Working on Important Problems
Just finished reading though an essay from Richard Hamming called ĎYou and Your Researchí (linked to within this good Paul Graham article on the benefits of procrastination). A sample –
Now, why is this talk important? I think it is important because, as far as I know, each of you has one life to live. Even if you believe in reincarnation it doesn't do you any good from one life to the next! Why shouldn't you do significant things in this one life, however you define significant? I'm not going to define it – you know what I mean. I will talk mainly about science because that is what I have studied. But so far as I know, and I've been told by others, much of what I say applies to many fields. Outstanding work is characterized very much the same way in most fields, but I will confine myself to science.
In order to get at you individually, I must talk in the first person. I have to get you to drop modesty and say to yourself, ``Yes, I would like to do first-class work.'' Our society frowns on people who set out to do really good work. You're not supposed to; luck is supposed to descend on you and you do great things by chance. Well, that's a kind of dumb thing to say. I say, why shouldn't you set out to do something significant. You don't have to tell other people, but shouldn't you say to yourself, ``Yes, I would like to do something significant.''
Read it in full here.
The essay is geared towards researchers and how they should be concerned with the most important problems in their field. Those problems should be ones for which concrete progress is realistic; time spent on pie-in-the-sky issues isnít so useful.
Clearly, most people arenít professional academics and couldnít directly solve important problems in psychology or engineering. But there are other important problems to be solved. In a broader sense these include how to ensure peace in a given region, how to secure energy availability for future generations, how to improve the welfare of societyís most vulnerable, etc.
The future for many of us involves jobs that may be interesting and necessary, but not important in the sense that theyíre directly aimed at solving one a big global or theoretical problem. Though we may still face job-specific problems like how best to interact with clients or how best to structure a firm, they arenít on the same scale and wonít win you universal acclaim or put you in contention for a Nobel Prize.
Thatís not necessarily a bad thing. Choosing to work in other fields for motivations other than saving the world is fine. Not everyone is suited, or even interested in working in academia, politics, an R&D department or a think tank. The yearly financial reward for working in such places isnít necessarily great and the work carried out isnít guaranteed to yield concrete results any time soon if at all. Whilst others are working on saving the world, the rest of us must get on with the every day production and consumption that ultimately bankrolls them.

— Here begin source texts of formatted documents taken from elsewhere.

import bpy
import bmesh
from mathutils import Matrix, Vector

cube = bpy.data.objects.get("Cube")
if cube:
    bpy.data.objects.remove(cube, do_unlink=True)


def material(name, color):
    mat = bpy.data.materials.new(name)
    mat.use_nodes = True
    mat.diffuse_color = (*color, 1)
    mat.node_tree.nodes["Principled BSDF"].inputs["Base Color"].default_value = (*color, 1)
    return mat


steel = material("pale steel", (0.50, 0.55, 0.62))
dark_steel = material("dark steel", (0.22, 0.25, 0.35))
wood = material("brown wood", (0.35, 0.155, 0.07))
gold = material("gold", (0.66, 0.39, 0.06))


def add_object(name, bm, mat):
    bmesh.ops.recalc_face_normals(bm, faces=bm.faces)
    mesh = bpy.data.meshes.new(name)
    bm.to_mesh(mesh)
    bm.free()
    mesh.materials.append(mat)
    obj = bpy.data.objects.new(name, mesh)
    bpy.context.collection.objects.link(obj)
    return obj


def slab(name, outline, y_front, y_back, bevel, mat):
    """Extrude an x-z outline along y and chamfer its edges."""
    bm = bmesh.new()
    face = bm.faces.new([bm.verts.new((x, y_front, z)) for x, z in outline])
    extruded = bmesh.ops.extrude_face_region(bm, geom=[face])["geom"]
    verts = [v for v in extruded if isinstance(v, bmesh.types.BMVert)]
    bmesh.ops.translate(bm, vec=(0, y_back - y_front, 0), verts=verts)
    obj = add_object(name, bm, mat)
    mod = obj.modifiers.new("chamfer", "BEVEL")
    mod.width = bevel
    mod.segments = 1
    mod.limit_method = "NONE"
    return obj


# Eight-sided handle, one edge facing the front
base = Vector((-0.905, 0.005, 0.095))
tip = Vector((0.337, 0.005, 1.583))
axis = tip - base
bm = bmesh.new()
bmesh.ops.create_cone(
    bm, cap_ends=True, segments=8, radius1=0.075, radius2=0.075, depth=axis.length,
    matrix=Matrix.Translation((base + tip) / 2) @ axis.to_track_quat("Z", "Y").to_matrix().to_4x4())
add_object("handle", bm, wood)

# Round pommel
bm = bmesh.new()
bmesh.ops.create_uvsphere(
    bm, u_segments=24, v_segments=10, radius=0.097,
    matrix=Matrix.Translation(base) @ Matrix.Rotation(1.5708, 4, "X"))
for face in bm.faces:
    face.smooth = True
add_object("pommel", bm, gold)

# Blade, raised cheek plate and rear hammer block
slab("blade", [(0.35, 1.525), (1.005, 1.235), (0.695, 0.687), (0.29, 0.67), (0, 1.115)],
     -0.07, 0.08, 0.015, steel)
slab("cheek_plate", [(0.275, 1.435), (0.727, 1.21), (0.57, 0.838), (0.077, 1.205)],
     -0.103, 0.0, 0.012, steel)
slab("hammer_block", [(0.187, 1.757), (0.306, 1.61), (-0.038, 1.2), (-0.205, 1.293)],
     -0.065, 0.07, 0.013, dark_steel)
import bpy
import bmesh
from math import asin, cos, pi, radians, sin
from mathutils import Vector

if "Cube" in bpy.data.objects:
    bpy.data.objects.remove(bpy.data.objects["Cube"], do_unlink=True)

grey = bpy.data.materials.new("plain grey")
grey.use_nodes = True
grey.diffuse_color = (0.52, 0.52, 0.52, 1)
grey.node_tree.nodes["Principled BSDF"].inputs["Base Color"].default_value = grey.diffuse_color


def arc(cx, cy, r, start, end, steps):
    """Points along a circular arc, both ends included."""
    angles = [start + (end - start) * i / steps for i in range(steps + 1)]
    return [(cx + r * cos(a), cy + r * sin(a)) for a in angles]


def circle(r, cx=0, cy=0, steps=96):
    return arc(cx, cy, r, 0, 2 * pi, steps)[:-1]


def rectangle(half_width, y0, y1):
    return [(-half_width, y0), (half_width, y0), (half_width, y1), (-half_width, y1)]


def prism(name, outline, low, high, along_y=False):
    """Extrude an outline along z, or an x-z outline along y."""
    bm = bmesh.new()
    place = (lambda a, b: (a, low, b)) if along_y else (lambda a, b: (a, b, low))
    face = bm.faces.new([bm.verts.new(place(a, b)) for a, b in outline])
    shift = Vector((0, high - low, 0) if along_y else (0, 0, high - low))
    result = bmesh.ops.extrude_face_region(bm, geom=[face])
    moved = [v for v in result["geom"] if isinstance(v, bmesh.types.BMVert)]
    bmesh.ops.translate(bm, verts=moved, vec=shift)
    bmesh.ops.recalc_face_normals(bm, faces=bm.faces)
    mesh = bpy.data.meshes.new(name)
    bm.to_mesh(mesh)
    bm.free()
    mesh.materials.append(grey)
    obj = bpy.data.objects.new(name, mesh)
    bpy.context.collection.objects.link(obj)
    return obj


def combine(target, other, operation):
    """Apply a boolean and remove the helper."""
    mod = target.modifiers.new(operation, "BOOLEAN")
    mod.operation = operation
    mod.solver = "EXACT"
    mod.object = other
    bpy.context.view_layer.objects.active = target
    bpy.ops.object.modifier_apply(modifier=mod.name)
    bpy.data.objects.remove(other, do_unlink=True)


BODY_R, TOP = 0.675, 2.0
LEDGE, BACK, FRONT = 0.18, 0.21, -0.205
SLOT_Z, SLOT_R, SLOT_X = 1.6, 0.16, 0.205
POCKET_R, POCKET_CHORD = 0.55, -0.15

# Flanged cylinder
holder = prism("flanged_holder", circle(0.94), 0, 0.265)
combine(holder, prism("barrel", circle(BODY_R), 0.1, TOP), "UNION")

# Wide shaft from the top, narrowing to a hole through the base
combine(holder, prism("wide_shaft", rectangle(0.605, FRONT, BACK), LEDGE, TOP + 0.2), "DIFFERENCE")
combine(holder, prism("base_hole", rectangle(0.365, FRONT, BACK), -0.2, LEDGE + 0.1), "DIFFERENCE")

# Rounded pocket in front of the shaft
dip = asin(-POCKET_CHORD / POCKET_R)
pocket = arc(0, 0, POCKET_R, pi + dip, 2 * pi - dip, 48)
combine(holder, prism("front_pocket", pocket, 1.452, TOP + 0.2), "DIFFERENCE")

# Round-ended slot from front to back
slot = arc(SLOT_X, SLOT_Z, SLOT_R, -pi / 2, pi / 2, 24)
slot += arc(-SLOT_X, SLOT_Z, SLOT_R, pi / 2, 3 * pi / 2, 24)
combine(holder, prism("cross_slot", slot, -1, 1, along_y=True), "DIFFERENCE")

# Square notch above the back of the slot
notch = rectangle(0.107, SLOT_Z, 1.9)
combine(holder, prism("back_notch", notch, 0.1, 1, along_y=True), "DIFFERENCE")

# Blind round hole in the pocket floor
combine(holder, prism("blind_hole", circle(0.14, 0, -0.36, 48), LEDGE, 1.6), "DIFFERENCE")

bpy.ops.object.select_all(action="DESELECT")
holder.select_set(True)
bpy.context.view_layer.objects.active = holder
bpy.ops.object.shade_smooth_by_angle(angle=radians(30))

Still, there thereís something alluring about working on something that could have a genuine impact on others for years to come. Those who take an interest in important problems but choose not to work on them directly can make an impact by simply donating funds to relevant organisations. Over the course of a year most people will make many one-off charitable donations to disaster relief funds and television appeals. Perhaps it would be better to take a more structured approach to charitable giving and to make a long term commitment to some organisation that is helping solve whatever you think societyís most important problem is. An indirect contribution is better than none at all.